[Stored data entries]
--------------------------------

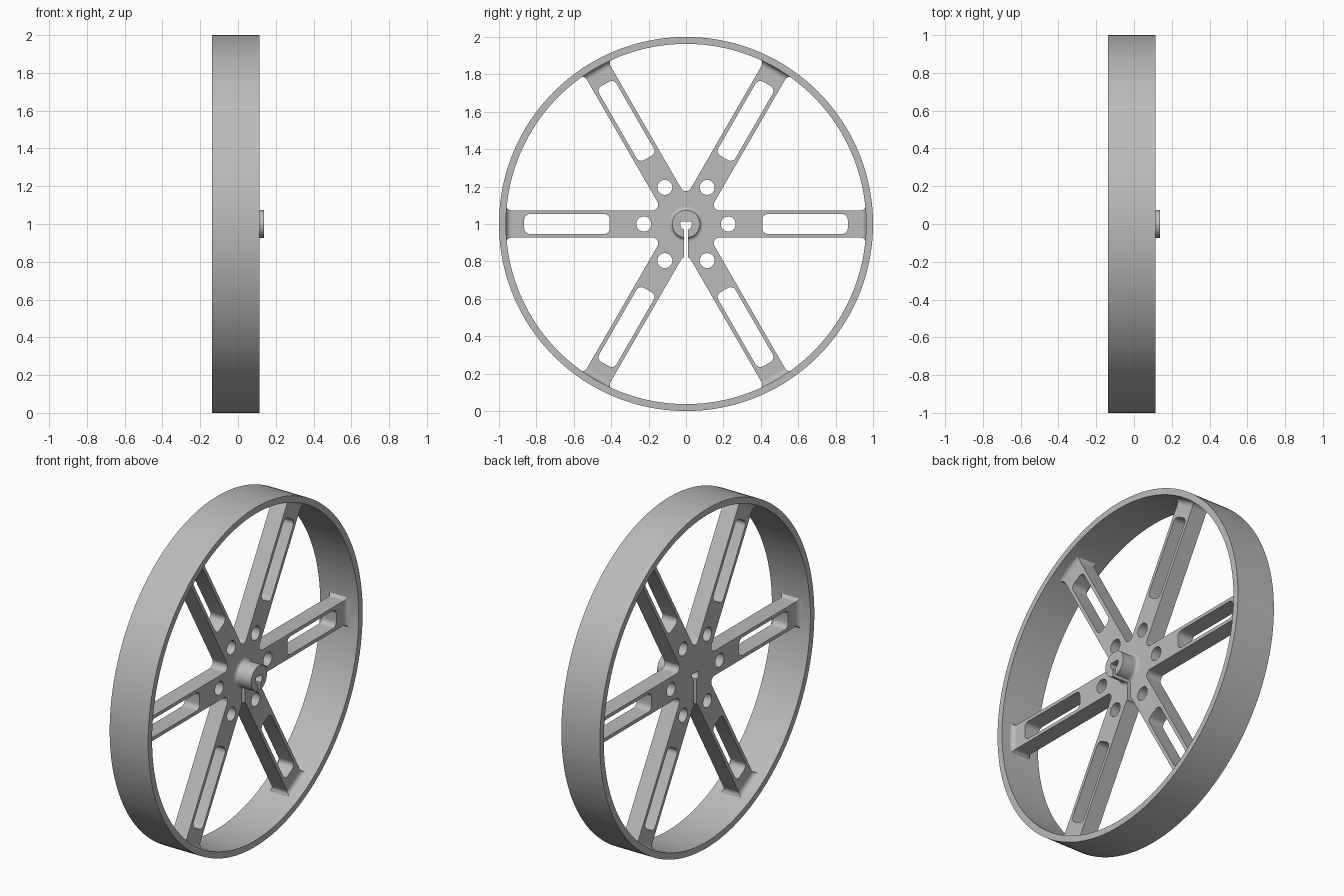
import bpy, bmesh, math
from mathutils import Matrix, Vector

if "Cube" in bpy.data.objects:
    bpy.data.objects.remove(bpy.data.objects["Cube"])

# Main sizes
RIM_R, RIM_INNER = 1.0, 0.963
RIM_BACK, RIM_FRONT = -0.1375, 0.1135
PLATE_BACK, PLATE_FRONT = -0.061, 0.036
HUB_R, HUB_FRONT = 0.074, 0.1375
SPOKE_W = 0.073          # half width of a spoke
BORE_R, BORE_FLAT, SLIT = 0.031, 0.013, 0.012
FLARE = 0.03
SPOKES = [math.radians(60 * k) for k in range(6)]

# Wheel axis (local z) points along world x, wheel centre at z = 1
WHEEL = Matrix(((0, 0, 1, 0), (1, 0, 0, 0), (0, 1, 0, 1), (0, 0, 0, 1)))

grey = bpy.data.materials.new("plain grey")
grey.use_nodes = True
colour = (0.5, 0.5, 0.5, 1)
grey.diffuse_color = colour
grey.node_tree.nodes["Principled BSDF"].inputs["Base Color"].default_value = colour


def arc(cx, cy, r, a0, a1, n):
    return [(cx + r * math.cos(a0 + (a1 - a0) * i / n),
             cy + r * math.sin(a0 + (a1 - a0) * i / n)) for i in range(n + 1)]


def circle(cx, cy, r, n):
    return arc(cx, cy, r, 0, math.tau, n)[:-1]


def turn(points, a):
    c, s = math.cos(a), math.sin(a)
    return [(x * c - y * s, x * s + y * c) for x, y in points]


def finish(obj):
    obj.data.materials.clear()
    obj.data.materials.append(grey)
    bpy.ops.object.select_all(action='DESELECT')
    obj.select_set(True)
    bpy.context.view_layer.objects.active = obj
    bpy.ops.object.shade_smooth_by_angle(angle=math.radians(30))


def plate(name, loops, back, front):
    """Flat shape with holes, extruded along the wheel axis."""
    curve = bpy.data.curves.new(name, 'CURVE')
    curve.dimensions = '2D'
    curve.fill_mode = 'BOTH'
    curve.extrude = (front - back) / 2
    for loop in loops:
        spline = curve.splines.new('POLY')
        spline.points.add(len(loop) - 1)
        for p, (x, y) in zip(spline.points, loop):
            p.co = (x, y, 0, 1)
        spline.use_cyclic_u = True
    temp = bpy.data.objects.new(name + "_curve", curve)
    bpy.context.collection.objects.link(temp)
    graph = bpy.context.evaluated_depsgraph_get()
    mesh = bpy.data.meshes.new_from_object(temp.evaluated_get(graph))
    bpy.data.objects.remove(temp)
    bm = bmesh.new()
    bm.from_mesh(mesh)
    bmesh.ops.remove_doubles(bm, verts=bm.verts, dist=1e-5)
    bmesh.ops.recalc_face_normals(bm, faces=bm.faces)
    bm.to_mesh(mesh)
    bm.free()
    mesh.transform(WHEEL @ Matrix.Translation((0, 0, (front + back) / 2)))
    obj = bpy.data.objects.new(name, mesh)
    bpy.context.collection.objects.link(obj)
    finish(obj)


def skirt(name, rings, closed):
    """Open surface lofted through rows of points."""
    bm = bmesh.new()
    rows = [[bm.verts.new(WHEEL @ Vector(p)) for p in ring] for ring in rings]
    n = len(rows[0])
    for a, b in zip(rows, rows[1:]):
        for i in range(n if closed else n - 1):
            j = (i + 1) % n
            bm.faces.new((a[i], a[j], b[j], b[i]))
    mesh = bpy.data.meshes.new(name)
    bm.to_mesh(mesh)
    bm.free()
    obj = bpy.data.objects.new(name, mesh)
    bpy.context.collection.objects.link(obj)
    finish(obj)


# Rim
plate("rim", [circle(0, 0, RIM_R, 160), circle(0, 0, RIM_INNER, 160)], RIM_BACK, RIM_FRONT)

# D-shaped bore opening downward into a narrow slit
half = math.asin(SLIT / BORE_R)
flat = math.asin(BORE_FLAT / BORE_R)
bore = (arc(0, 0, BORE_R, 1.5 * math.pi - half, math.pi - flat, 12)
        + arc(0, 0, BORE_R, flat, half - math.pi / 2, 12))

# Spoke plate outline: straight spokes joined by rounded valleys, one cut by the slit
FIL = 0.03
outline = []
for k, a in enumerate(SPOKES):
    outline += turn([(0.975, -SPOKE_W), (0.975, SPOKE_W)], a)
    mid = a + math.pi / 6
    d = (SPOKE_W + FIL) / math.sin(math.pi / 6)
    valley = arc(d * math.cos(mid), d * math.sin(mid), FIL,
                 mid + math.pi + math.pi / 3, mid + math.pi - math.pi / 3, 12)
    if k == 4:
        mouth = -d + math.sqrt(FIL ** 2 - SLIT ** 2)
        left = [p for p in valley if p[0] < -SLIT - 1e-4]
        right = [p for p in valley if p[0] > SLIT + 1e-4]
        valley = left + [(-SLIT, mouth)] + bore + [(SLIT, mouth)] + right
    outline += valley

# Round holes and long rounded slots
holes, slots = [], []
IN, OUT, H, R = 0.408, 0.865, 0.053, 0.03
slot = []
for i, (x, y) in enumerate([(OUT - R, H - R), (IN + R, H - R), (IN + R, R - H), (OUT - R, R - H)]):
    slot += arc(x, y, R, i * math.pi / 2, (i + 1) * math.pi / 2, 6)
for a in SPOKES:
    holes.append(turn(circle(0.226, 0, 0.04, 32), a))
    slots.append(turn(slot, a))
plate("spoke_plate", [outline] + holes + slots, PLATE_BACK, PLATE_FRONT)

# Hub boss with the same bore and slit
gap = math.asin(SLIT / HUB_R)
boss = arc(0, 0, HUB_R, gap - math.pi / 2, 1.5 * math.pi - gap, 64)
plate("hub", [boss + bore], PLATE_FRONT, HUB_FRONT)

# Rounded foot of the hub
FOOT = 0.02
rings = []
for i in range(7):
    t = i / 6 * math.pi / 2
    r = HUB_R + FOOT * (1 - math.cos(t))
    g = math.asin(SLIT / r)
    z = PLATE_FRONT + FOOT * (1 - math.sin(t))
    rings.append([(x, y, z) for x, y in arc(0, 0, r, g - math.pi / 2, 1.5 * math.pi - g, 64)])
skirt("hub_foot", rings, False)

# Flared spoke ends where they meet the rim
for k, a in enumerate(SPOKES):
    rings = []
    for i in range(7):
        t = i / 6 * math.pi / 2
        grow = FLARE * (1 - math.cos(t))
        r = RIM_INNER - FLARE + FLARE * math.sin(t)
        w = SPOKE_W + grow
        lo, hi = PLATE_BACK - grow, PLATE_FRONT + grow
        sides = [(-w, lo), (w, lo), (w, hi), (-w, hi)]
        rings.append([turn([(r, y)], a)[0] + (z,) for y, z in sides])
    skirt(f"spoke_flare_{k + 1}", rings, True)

--------------------------------

INSTRUCTIONS TO FOLLOW: Tell how many lines in the records above carry the word "name". Only the number should appear in the reply.

RESPONSE BOX: 7